Military force is not enough
…technology will make it harder for Israel to defend itself in the absence of a genuine peace
Obama is acknowledging that military superiority is insufficient to maintain Israel in the absence of political legitimacy. But again there is a contradictory impulse: the unconditional US commitment to give Israel any and all technology and military means allows Israel to delude itself that it can rely forever on force of arms in lieu of a peace agreement.
Waning US hegemony means Arab public opinion now matters
…a new generation of Arabs is reshaping the region. A just and lasting peace can no longer be forged with one or two Arab leaders. Going forward, millions of Arab citizens have to see that peace is possible for that peace to be sustained.
For decades the whole concept of the “peace process” was based on Israel signing treaties with unelected Arab leaders in spite of their publics’ deep opposition to such agreements that did nothing to restore the rights of Palestinians and only freed Israel’s hands to attack and occupy more. The 1979 Israel-Egypt and 1994 Israel-Jordan peace treaties are prime examples, and for many years the US sought a similar deal between Israel and Syria.

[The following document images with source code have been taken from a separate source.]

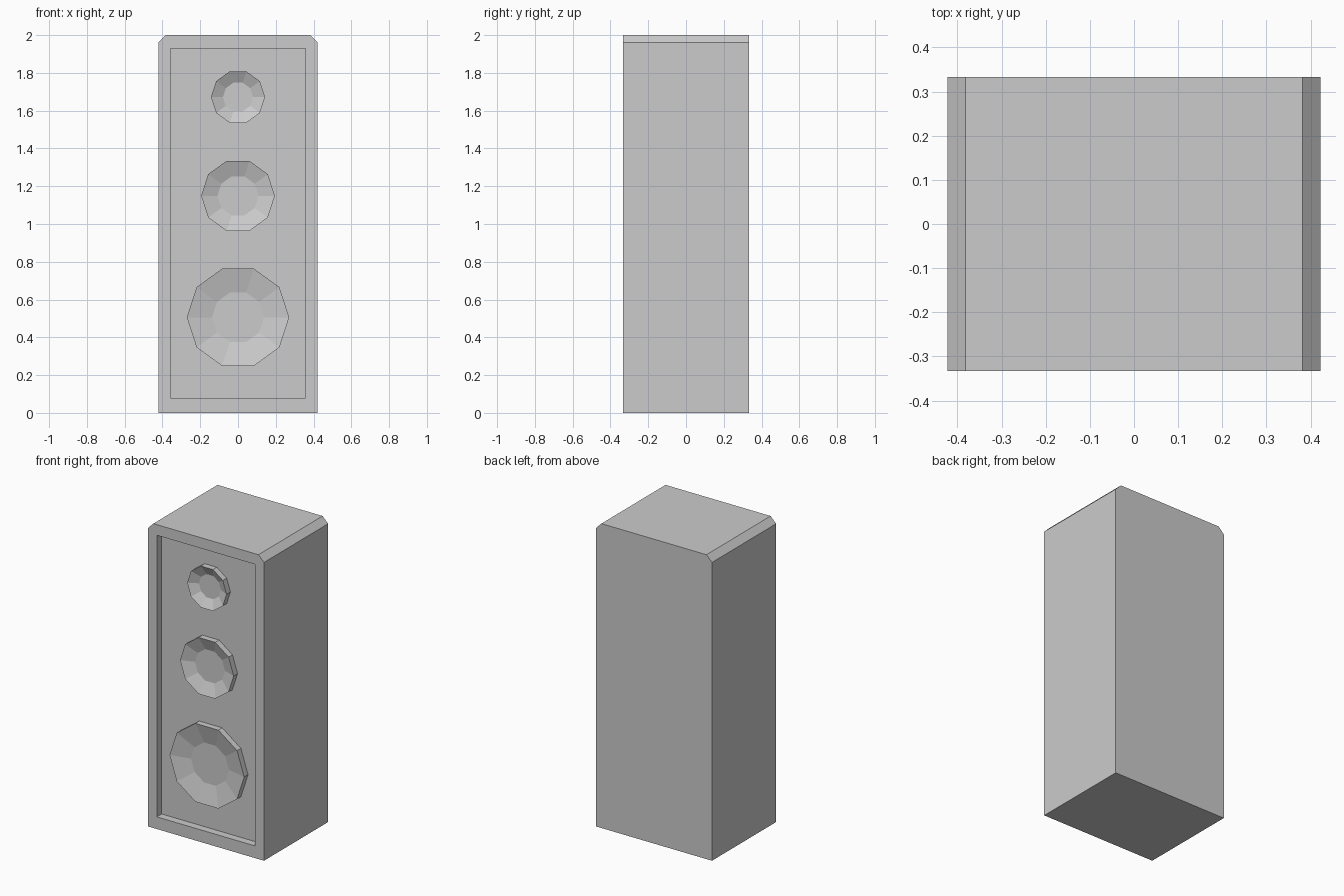
import bpy, bmesh, math

if "Cube" in bpy.data.objects:
    bpy.data.objects.remove(bpy.data.objects["Cube"])

W, D, H = 0.422, 0.333, 2.0      # half width, half depth, height
CHAMFER = 0.04
RECESS = 0.05                    # depth of the front recess
PANEL_Y = -D + RECESS


def make_object(name, bm):
    bmesh.ops.recalc_face_normals(bm, faces=bm.faces)
    mesh = bpy.data.meshes.new(name)
    bm.to_mesh(mesh)
    bm.free()
    obj = bpy.data.objects.new(name, mesh)
    bpy.context.collection.objects.link(obj)
    return obj


def prism(name, profile, y0, y1):
    """Extrude an x-z outline along y."""
    bm = bmesh.new()
    face = bm.faces.new([bm.verts.new((x, y0, z)) for x, z in profile])
    ext = bmesh.ops.extrude_face_region(bm, geom=[face])
    verts = [v for v in ext["geom"] if isinstance(v, bmesh.types.BMVert)]
    bmesh.ops.translate(bm, verts=verts, vec=(0, y1 - y0, 0))
    return make_object(name, bm)


def driver(name, z, outer, inner, sides=10):
    """Raised ten-sided ring with a dished cone and a flat centre."""
    bm = bmesh.new()
    rings = []
    for r, y in ((outer, PANEL_Y), (outer, -D + 0.01), (inner, -D + 0.042)):
        angles = [2 * math.pi * i / sides for i in range(sides)]
        rings.append([bm.verts.new((r * math.cos(a), y, z + r * math.sin(a)))
                      for a in angles])
    for a, b in zip(rings, rings[1:]):
        for i in range(sides):
            j = (i + 1) % sides
            bm.faces.new((a[i], a[j], b[j], b[i]))
    bm.faces.new(rings[-1])
    obj = make_object(name, bm)
    # the open shell must face outwards, towards the viewer at the centre
    if obj.data.polygons[-1].normal.y > 0:
        obj.data.flip_normals()
    return obj


# cabinet with chamfered top side edges
cabinet = prism("cabinet", [(-W, 0), (W, 0), (W, H - CHAMFER), (W - CHAMFER, H),
                            (-W + CHAMFER, H), (-W, H - CHAMFER)], -D, D)

# rectangular recess cut into the front
px, z0, z1 = 0.357, 0.08, 1.93
cutter = prism("recess_cutter", [(-px, z0), (px, z0), (px, z1), (-px, z1)],
               -D - 0.1, PANEL_Y)
cutter.hide_render = True
mod = cabinet.modifiers.new("front_recess", "BOOLEAN")
mod.operation = "DIFFERENCE"
mod.solver = "EXACT"
mod.object = cutter
bpy.context.view_layer.objects.active = cabinet
bpy.ops.object.modifier_apply(modifier=mod.name)
bpy.data.objects.remove(cutter)

# speaker drivers, bottom to top
driver("woofer", 0.506, 0.271, 0.138)
driver("midrange", 1.149, 0.195, 0.109)
driver("tweeter", 1.672, 0.143, 0.080)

Obama is acknowledging that if the United States is unsuccessful in imposing new obedient client leaders on Arab states (or maintaining the ones it still supports), Israel would actually have to be acceptable to Arab publics and electorates. This is true enough, but again, his solution: a truncated Palestinian bantustan is hardly a sufficient answer to the challenge.
Isolation of Israel will be unstoppable even with US support
Several times in his speech Obama vowed the United States would stand up against the “delegitimization” of Israel. That is the term Israel and its supporters have applied to the global Palestine solidarity movement, calling for equal rights, especially the boycott, divestment and sanctions (BDS) movement.
Obama also referred specifically to the Palestinian Authority effort to seek UN recognition for a Palestinian state this September. Despite these US commitments, Obama observed:
But the march to isolate Israel internationally – and the impulse of the Palestinians to abandon negotiations – will continue to gain momentum in the absence of a credible peace process and alternative. For us to have leverage with the Palestinians, with the Arab States, and with the international community, the basis for negotiations has to hold out the prospect of success.
This seems to be a clear warning to Israel and it should serve as an encouragement to Palestine solidarity activists everywhere. However, the president offered no sense that under his leadership the United States will take any action other than presidential speeches that have any “prospect of success.”
Obama backs Bush’s view on “1967 lines”
Perhaps the centerpiece of Obama’s speech today was when he addressed the fake controversy over his mention of the 1967 lines on Thursday. Today, Obama said: